  • Block Win 32 API calls from Office macros
  • Picture password policy sign on disabled
  • PIN sign on disabled
  • Only one previous logon stored in cache where DC isn’t available
  • Passwords for network authentication are not stored
  • Biometric or two-factor authentication used
  • Authentication allowed only during authorized hours
  • Device recently inspected for keyloggers
  • IPSec implemented on local networks
  • Configure Microsoft Edge
  • Disable Flash
  • Disable Developer Tools
  • Enable Pop Up Blocker
  • Prevent users and apps from accessing dangerous websites




Wireless Security Baselines 

  • Document and maintain Serial numbers, name and location of AP, controllers and any other important wireless devices.
  • Limit physical access to the network room or wiring closet
  • Secure access points with a Security brackets or locks
  • Change all the default passwords for the Access Points and Wireless Appliances
  • Disable SSH/Telnet access to all access points
  • Setup RADIUS authentication to the Wireless Appliance GUI or CLI
  • RADIUS authenticate the port on a switch where the Access Point is connected
  • Enable SNMPV3 access only on the Wireless Appliance

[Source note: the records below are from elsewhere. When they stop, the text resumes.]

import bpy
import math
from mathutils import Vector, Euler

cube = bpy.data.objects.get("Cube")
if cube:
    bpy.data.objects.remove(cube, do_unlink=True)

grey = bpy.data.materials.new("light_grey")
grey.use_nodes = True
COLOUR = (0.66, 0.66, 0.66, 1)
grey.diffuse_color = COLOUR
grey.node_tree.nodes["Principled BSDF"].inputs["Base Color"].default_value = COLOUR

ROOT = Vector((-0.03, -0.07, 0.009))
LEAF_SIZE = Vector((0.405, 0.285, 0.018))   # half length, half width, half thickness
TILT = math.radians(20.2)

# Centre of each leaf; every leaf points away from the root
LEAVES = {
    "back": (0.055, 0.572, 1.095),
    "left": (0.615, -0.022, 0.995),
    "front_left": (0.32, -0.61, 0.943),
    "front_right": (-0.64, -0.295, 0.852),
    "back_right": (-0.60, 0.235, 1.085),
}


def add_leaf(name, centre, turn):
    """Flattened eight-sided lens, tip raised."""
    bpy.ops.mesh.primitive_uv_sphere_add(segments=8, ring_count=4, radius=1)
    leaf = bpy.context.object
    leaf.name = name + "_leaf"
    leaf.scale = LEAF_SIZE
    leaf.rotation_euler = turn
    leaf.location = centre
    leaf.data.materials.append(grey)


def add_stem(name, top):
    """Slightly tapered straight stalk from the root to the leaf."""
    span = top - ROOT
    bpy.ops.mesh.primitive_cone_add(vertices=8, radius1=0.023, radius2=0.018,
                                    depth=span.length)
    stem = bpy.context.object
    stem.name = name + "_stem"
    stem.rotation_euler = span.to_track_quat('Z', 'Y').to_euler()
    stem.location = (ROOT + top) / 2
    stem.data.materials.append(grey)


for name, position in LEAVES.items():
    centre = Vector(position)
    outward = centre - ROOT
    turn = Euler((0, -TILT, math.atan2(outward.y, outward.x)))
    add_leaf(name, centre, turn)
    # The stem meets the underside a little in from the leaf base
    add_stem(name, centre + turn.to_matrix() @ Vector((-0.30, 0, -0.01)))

  • Install Access Points on their own network segments
  • Use Policy Roles for internal users and Guest Registration to limit guest user network access to only required resources
  • Employee users should authenticate via 802.1x TLS
  • Use WPA2-AES security encryption
  • Not use WEP, WPA-TKIP (auto)